Javelin ace Thomas Rohler achieved a long-held dream when he struck Olympic gold in Rio last year. Here, for our 'My greatest challenge' series, the affable German talks in a little more detail about his road to achieving that goal.
Facing and beating role models
For me, my greatest challenge was beating the role models I had looked up to from a young age. I always recall admiring double Olympic champion Andreas Thorkildsen because of the technical ease with which he seemed to throw so far. I was fascinated by his technique and his competitive ability. Another athlete I admired because of his fighting spirit was the Finn Tero Pitkamaki.
The challenge for me was to two-fold. Firstly, I had to deal and cope with the competitive challenge of facing these guys in competition. Meanwhile, in the long term the challenge was to be open-minded enough to put in place a plan to be better than them.
When I first competed against them in 2012, I felt like a small boy up against giants. However, I quickly realised the family of javelin throwers is not a closed family and It didn’t take long to get to know them and now we are all close friends.
Learning and observing
In those days, my coach insisted I play close attention to them. So, I watched carefully how they warmed up, how they dealt with call rooms, competition and, of course, their technical advantages. It was super special to stand next to them and learn from them.
By 2013 Andreas Thorkildsen was starting to have his technical problems and I managed to beat him for the first time in Dessau (and again in the next competition in Oslo). It felt so special. Although, as a young guy at the time, I wondered if I should feel bad for beating him!
Counting on a stable training environment
Once I found out I had the talent to beat them, my mission was to one day become better than my role models. To achieve this, I then had to put a careful training plan together, find the right team around me and train in the right surroundings, all of which would allow me to become an elite athlete. One of the most important elements to this process has been my coach, Harro Schwuchow, whom I started to work with three-and-a-half years ago.
I have also benefited from being in stable surroundings in Jena where I have great facilities, great training partners and a fantastic support team.
I think I have managed to overcome this challenge and it has given me great confidence.

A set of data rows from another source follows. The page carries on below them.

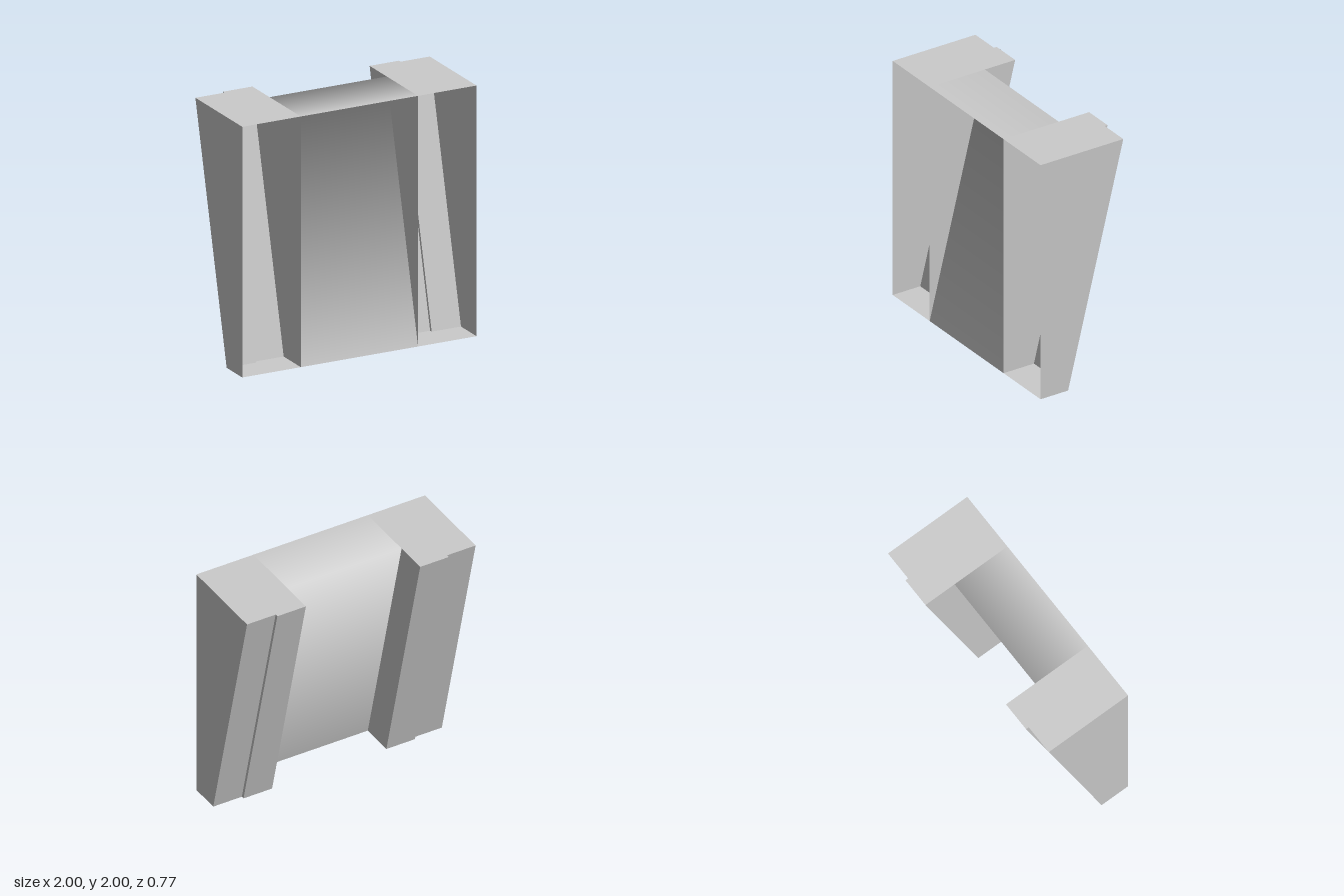
import * as THREE from 'three';

const H = 2;          // height
const FRONT = 0.3875; // z of the open front
const LEAN = 0.5;     // how far the back leans out from bottom to top

function createMaterial() {
  return new THREE.MeshStandardMaterial({ color: 0xcccccc, side: THREE.DoubleSide });
}

function geometryFrom(points, normals) {
  const geo = new THREE.BufferGeometry();
  geo.setAttribute('position', new THREE.Float32BufferAttribute(points.flat(), 3));
  if (normals) geo.setAttribute('normal', new THREE.Float32BufferAttribute(normals.flat(), 3));
  else geo.computeVertexNormals();
  return geo;
}

// Hollow pier, open at the front, with a stepped sloping back
function createPier(side) {
  const inner = 0.1125, outer = inner + 0.025;
  const plan = [[1, FRONT], [1, outer], [0.75, outer], [0.75, inner], [0.5, inner], [0.5, FRONT]];
  const bottom = plan.map(([x, z]) => [side * x, 0, z]);
  const top = plan.map(([x, z]) => [side * x, H, z === FRONT ? z : z - LEAN]);
  const points = [];
  const tri = (a, b, c) => points.push(...(side > 0 ? [a, b, c] : [a, c, b]));

  // side, back and step walls
  for (let i = 0; i < plan.length - 1; i++) {
    tri(bottom[i], bottom[i + 1], top[i + 1]);
    tri(bottom[i], top[i + 1], top[i]);
  }
  // top and floor, fanned from the inside corner of the step
  for (const [a, b] of [[3, 4], [4, 5], [5, 0], [0, 1]]) {
    tri(top[2], top[a], top[b]);
    tri(bottom[2], bottom[b], bottom[a]);
  }
  return new THREE.Mesh(geometryFrom(points), createMaterial());
}

// Recessed sloping panel with a flat top ledge, softly shaded across the fold
function createPanel() {
  const slope = new THREE.Vector3(0, -LEAN, -H).normalize();
  const up = new THREE.Vector3(0, 1, 0);
  const fold = slope.clone().add(up).normalize();
  const profile = [
    { y: 0, z: FRONT, n: slope },
    { y: H, z: FRONT - LEAN, n: fold },
    { y: H, z: FRONT, n: up },
  ];
  const points = [], normals = [], index = [];
  profile.forEach(({ y, z, n }, i) => {
    for (const x of [0.5, -0.5]) {
      points.push([x, y, z]);
      normals.push(n.toArray());
    }
    if (i > 0) {
      const k = 2 * i;
      index.push(k - 2, k - 1, k + 1, k - 2, k + 1, k);
    }
  });
  const geo = geometryFrom(points, normals);
  geo.setIndex(index);
  return new THREE.Mesh(geo, createMaterial());
}

export function createModel() {
  const model = new THREE.Group();
  model.name = 'slopedWallSection';
  for (const side of [1, -1]) {
    const pier = createPier(side);
    pier.name = side > 0 ? 'leftPier' : 'rightPier';
    model.add(pier);
  }
  const panel = createPanel();
  panel.name = 'recessedPanel';
  model.add(panel);
  return model;
}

It has also proved to me that rather than pursuing a career as a doctor or in some other field, it was the right decision to focus on sports and become an elite athlete.
Steve Landells for the IAAF